According to the Times, these sources report that the work has been ongoing despite the first round of peace talks between Assad's regime and the rebels, held last week in Geneva. The talks are largely seen as having been inconclusive.
One source stated that Assad has turned over only four percent of the regime's chemical weapons and that the regime will miss this week's deadline to send all toxic agents for destruction abroad.
Israel believes that the collected arsenal is mainly consistent of chemical warheads for missiles and warheads, and that it is concealed within the Alawite enclave on Syria's western coast.
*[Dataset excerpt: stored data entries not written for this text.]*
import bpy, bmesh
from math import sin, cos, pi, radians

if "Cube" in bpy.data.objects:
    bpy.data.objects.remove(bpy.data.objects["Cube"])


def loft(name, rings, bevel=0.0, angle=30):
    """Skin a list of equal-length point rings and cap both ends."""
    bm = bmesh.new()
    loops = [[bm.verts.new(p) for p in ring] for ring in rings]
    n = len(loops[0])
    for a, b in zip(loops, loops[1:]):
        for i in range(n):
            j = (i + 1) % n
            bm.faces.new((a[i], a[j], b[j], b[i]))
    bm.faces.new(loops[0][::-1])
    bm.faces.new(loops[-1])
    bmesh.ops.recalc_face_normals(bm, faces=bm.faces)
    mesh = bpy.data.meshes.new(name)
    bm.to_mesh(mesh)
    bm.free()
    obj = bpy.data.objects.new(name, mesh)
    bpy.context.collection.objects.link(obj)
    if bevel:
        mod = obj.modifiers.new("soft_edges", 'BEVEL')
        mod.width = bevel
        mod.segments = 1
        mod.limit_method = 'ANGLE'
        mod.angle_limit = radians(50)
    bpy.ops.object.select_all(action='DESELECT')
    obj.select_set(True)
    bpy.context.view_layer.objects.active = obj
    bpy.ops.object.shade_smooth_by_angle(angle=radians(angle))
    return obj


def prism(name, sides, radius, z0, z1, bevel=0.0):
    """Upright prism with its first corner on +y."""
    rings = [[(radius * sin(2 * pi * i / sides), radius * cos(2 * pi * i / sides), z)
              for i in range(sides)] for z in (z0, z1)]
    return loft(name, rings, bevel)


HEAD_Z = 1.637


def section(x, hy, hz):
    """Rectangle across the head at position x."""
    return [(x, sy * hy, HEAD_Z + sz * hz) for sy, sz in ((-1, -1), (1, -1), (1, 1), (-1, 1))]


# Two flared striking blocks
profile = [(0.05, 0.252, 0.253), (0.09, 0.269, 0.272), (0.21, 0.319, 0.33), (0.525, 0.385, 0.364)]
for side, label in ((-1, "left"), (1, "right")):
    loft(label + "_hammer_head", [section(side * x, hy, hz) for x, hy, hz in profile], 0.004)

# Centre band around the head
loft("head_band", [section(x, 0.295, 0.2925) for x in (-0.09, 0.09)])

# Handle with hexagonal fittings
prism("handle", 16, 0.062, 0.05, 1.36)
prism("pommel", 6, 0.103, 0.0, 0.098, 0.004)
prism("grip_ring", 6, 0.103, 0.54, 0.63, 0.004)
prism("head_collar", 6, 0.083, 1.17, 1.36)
One IDF source said about Assad's defense of the Alawite region between Latakia and Turkey that, "This region is now totally fortified and isolated from the rest of Syria.”
Assad's apparent strategy is to defend the Alawite sector, a western diplomat stated. “The reason for some of the worst ethnic cleansing and murder of Sunni civilians on the edge of the Alawite enclave in places like Homs, was to give better protection to the Alawites.”
The Alawites, an Islamic sect, represent only 12% of the Syrian population. About 75% are Sunnis.
The continued collapse of Syria as the civil war drags on was discussed by Prime Minister Binyamin Netanyahu and King Abdullah of Jordan recently, where both shared concern over Assad's plan to carve out a heavily armed Alawite state.